The Electric Chair prints garnered a special controversy for depicting the subject of intense social debates. In the 1960s, a social push against capital punishment spread across the country, renewing fierce conversations about the role of execution in justice system. The print makes no obvious judgment on the ethics of the death penalty. The stark image of the chair simply confronts the viewer with an instrument of mechanized death. Though repetition may reduce the brutality of an image, Warhol’s decontextualization allows meaning to resurface. In relocating the morbid yet all-too-familiar idea of the chair, he forces audiences to recognize–and contend with–their own passivity. Thus, the image is both challenging and isolating–silent, brooding, and bold.

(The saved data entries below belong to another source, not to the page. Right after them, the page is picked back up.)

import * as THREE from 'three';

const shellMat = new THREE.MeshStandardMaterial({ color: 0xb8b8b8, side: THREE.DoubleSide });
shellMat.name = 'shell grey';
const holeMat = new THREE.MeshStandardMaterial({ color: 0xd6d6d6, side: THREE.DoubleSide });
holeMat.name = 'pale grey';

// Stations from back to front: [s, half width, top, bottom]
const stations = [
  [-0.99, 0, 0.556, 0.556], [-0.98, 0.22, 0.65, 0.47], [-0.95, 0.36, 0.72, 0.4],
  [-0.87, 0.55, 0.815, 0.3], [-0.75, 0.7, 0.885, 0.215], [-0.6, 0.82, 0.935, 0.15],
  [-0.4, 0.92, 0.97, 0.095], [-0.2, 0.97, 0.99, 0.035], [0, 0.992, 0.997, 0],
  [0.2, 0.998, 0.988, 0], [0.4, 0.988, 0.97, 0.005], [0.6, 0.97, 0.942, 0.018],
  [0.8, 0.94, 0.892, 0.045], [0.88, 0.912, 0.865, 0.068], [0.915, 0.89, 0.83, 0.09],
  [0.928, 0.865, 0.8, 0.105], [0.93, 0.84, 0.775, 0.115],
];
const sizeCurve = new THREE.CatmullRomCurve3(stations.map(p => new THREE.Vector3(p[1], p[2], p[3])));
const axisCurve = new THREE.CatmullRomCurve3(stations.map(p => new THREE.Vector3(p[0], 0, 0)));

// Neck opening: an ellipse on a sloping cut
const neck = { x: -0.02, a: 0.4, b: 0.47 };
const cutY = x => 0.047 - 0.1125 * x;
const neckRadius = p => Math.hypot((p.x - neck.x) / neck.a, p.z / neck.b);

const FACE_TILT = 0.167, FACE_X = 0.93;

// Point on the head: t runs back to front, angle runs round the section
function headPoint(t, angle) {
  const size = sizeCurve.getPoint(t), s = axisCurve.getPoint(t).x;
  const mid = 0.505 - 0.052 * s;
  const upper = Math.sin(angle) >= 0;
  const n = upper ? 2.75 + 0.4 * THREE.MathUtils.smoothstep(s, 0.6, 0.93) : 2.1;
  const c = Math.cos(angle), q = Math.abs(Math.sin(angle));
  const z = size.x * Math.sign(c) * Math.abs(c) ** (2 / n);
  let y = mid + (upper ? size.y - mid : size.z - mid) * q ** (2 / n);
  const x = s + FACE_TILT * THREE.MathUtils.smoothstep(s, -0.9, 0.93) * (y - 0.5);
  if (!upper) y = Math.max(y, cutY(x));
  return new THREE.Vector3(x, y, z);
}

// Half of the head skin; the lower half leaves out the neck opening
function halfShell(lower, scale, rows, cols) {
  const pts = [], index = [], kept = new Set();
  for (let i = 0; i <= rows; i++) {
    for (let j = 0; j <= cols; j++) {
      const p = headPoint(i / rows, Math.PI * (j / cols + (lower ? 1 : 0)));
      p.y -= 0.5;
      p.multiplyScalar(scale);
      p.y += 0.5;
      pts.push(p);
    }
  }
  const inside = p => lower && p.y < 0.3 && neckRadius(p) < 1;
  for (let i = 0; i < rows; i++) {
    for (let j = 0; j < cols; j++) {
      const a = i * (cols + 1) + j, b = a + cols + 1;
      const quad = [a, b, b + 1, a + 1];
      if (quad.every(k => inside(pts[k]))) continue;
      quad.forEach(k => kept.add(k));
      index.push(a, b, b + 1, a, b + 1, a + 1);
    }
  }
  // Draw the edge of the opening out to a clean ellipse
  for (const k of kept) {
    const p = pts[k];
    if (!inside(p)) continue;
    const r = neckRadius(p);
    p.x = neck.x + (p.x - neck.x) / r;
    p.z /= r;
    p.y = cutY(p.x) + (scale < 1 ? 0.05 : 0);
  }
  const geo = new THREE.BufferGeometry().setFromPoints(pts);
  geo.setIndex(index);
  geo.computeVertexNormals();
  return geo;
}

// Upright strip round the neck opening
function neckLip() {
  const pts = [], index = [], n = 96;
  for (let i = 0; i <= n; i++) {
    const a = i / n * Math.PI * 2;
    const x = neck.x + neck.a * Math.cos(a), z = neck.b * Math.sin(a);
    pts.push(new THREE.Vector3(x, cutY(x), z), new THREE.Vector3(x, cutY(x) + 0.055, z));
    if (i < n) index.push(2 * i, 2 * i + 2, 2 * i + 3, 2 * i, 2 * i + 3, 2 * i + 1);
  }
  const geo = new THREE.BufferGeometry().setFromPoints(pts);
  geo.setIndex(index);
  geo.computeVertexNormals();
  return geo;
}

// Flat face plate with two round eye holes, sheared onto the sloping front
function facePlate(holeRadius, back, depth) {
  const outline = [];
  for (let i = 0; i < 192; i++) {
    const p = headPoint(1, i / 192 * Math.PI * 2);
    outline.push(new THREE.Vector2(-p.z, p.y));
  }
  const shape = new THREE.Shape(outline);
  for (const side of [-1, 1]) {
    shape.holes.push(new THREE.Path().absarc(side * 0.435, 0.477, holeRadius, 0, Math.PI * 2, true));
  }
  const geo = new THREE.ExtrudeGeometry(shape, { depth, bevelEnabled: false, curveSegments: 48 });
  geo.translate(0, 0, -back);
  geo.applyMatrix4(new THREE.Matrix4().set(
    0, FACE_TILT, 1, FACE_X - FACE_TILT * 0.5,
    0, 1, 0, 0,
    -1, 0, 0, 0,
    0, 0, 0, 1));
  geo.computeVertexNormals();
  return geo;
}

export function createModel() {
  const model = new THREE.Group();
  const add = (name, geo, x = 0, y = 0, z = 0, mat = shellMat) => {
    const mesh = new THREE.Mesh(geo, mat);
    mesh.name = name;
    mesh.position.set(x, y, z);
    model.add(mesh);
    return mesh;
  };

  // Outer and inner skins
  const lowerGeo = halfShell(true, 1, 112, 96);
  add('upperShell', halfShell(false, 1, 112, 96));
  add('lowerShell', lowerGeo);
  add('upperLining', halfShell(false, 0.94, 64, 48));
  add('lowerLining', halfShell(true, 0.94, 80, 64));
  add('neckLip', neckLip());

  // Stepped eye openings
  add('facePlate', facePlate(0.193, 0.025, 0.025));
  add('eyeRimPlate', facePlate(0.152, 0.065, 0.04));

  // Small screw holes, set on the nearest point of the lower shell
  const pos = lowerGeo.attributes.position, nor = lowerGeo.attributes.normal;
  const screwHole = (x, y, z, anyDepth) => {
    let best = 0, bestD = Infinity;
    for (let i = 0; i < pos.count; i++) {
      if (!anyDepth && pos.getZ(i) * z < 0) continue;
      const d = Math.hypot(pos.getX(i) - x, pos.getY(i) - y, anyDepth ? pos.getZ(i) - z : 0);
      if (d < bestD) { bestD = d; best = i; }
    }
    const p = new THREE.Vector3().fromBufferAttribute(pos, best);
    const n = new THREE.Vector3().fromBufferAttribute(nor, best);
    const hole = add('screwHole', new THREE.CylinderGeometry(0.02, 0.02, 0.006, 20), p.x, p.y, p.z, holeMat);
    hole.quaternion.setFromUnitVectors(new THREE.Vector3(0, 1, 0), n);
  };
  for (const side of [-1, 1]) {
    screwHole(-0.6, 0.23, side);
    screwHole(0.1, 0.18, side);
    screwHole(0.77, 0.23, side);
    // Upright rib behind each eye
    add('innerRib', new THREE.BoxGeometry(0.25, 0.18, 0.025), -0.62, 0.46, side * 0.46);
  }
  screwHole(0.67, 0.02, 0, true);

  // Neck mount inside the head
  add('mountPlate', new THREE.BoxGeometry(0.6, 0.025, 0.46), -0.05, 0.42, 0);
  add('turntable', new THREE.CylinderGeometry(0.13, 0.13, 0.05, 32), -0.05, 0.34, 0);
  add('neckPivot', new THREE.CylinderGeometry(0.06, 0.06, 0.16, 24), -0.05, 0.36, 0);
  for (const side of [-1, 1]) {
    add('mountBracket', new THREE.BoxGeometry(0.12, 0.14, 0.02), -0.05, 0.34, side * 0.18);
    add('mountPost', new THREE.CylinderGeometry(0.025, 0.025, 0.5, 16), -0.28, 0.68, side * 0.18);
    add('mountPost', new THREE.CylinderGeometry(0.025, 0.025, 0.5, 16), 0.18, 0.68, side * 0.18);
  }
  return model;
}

Ultimately, Electric Chair 76 accomplishes all of this while using Warhol’s bright color palette. Yet, the faded lines around the object allow it to retain an air of subtlety, making the chair itself appear “drowned out” against the bright hues. Additionally, the use of reds, pinks, and purples are characteristically eye-catching, and suggest a liveliness and passion of which the subject is void. The lack of intense contrasts creates a disorientating effect, possibly reflecting the absurd nature of our desensitization. Electric Chair 76 is thus an utterly fascinating piece of Warhol’s canon, and a prized possession for all collectors.